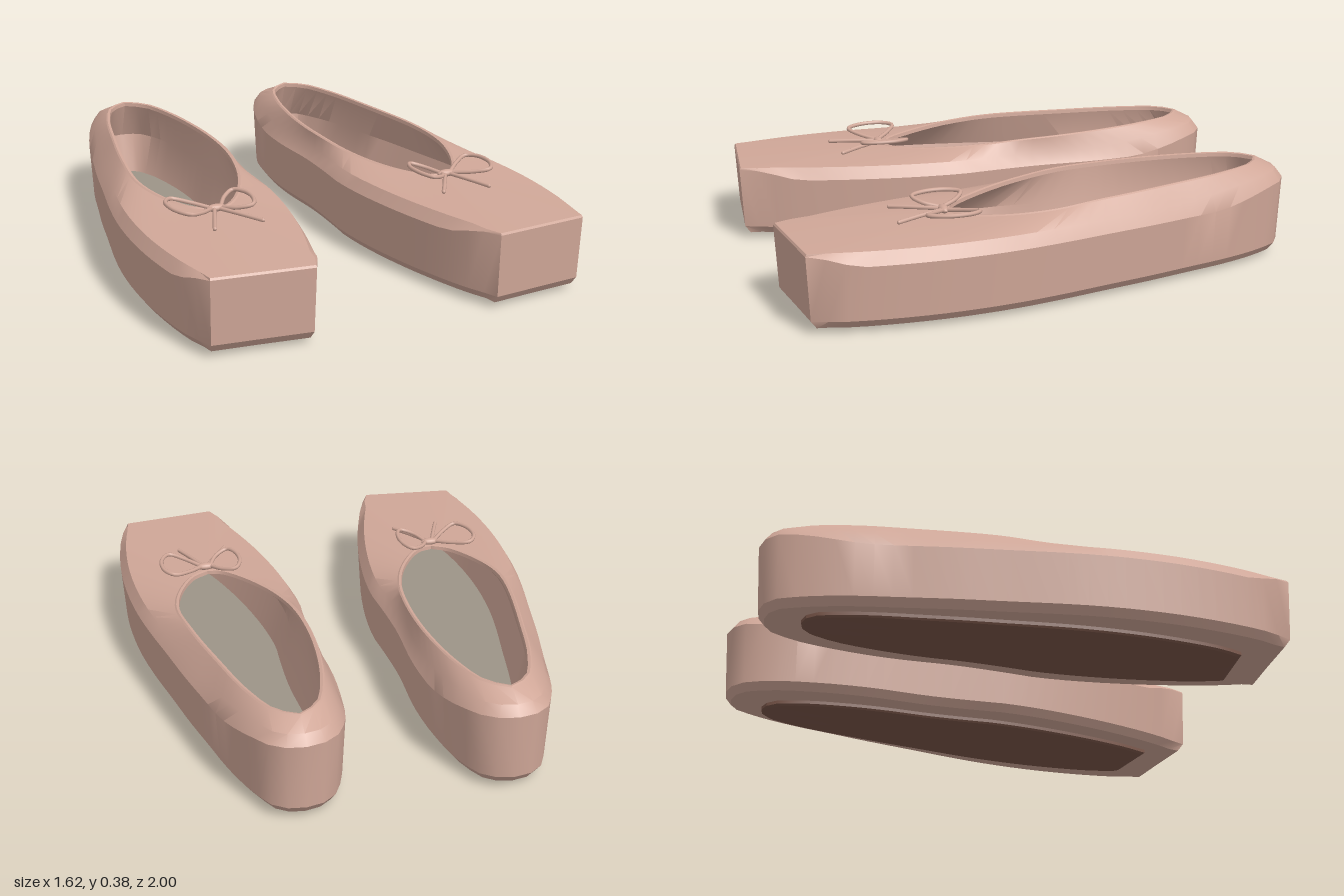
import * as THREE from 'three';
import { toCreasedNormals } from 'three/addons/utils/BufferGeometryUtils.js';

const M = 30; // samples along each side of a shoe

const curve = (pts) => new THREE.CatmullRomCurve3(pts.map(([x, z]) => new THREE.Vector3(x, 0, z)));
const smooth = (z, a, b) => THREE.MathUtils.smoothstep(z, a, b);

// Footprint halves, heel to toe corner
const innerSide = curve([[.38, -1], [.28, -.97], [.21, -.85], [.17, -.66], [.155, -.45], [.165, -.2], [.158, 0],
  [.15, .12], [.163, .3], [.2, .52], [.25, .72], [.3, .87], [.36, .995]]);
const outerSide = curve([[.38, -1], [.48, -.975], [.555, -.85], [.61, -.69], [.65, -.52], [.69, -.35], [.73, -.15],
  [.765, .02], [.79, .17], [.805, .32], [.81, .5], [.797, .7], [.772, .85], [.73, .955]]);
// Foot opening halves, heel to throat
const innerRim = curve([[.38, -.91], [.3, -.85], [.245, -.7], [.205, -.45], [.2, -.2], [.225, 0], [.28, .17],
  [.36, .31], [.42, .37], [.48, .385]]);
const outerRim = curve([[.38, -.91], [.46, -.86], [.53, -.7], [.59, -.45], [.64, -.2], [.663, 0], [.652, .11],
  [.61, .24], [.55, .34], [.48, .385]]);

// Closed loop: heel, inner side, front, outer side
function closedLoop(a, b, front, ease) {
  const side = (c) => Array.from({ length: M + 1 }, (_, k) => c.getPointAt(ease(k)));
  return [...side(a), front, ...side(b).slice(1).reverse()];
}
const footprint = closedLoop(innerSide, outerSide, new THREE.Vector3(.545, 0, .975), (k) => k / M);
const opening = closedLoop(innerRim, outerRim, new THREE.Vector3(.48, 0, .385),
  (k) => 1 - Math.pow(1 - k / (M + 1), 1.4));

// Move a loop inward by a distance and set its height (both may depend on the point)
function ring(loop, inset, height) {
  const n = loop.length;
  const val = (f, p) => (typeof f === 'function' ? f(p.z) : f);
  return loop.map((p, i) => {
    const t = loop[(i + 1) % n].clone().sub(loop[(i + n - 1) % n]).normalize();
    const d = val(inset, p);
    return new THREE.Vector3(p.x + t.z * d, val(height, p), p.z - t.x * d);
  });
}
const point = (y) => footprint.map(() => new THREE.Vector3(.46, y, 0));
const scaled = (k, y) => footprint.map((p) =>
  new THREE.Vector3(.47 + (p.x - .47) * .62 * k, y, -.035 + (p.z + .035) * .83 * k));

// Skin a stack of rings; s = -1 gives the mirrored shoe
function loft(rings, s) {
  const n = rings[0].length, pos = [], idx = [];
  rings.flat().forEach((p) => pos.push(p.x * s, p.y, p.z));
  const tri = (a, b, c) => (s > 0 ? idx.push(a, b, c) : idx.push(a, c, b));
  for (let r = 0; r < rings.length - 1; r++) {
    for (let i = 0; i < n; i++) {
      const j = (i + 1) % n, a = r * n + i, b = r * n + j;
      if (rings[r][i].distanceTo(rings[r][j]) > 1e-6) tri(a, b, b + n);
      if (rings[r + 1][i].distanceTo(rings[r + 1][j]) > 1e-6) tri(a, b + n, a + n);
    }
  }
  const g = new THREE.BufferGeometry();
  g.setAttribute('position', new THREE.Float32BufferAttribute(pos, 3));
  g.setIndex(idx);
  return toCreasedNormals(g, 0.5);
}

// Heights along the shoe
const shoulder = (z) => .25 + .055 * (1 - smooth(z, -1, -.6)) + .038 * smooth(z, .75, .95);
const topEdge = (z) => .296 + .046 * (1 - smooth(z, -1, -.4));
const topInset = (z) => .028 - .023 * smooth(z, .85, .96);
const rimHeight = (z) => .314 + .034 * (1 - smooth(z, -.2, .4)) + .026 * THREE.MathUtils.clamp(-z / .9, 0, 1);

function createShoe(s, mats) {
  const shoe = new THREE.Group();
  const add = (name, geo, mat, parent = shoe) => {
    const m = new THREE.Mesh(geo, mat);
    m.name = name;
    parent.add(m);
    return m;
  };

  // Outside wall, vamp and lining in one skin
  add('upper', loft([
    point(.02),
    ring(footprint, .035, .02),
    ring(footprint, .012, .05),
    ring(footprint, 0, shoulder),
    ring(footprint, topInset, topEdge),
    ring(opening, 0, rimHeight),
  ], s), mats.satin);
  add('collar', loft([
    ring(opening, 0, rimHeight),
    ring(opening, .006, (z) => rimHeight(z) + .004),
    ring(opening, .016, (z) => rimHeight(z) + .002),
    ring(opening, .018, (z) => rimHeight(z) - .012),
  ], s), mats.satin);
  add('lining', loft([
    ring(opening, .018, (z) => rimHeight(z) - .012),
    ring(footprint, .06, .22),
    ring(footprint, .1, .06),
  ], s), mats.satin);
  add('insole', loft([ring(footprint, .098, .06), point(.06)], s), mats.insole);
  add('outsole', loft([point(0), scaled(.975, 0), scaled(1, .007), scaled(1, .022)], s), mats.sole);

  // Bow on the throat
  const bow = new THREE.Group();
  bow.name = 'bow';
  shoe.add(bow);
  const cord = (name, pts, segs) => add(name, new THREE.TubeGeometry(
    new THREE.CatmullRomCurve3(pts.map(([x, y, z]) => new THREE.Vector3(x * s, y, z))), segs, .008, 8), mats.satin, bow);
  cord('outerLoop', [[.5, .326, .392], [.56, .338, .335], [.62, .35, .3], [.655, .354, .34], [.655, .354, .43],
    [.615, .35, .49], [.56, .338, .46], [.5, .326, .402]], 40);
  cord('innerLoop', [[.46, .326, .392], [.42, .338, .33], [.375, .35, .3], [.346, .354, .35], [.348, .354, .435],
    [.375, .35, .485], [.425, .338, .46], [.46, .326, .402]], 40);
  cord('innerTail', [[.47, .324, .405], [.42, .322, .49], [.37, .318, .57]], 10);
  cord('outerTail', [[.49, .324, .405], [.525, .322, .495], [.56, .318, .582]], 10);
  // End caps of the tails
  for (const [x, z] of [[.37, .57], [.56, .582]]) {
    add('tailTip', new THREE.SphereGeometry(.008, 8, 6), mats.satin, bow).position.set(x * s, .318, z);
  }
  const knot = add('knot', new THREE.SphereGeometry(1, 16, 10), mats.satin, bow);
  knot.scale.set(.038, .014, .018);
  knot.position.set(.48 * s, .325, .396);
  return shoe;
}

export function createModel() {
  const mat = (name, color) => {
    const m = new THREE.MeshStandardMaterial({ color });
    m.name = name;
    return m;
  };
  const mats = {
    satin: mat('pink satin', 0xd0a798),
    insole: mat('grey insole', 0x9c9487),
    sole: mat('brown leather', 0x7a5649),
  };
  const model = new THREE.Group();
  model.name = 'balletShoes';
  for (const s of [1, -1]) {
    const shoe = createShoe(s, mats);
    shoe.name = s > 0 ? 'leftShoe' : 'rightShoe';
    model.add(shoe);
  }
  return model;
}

==

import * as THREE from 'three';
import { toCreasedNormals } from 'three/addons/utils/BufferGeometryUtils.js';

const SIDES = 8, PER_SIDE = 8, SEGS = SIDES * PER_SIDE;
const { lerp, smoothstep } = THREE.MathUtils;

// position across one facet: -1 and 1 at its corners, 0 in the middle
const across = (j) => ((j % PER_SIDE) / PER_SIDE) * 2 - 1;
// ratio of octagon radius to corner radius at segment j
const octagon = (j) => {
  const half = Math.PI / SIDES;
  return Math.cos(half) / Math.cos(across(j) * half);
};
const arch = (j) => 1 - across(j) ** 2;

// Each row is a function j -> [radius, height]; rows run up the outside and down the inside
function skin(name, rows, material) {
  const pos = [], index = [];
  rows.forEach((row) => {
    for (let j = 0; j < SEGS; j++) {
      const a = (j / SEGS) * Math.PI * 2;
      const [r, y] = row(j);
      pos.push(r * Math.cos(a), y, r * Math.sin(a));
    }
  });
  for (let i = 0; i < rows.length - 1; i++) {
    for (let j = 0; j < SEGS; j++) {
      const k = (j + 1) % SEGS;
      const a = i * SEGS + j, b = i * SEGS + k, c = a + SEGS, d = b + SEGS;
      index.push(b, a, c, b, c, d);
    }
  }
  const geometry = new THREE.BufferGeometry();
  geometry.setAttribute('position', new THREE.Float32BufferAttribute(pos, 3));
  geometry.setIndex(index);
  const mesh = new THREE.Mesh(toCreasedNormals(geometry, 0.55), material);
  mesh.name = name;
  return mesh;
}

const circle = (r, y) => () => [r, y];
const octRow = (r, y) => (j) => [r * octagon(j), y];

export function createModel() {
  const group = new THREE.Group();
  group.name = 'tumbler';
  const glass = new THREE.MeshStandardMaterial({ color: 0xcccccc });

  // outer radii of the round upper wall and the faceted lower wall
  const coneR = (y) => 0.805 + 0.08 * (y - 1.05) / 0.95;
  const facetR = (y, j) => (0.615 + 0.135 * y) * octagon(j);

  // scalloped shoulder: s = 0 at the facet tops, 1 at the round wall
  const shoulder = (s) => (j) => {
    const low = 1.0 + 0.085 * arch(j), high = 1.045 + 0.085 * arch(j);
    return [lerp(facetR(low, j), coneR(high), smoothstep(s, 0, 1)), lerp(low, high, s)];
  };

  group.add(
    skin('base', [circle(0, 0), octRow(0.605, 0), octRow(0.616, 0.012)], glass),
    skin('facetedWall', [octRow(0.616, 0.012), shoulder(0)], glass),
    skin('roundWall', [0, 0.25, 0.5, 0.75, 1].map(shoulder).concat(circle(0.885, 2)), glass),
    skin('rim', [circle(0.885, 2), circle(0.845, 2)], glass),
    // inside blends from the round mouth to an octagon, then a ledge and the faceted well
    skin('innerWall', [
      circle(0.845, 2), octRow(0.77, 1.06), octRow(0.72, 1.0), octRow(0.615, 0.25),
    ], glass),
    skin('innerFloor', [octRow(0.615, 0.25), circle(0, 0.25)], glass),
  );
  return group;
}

Task requirements: Each line holding "length" should be copied from the material above.

Expected output:
  const side = (c) => Array.from({ length: M + 1 }, (_, k) => c.getPointAt(ease(k)));
  const n = loop.length;
  const n = rings[0].length, pos = [], idx = [];
  for (let r = 0; r < rings.length - 1; r++) {
  for (let i = 0; i < rows.length - 1; i++) {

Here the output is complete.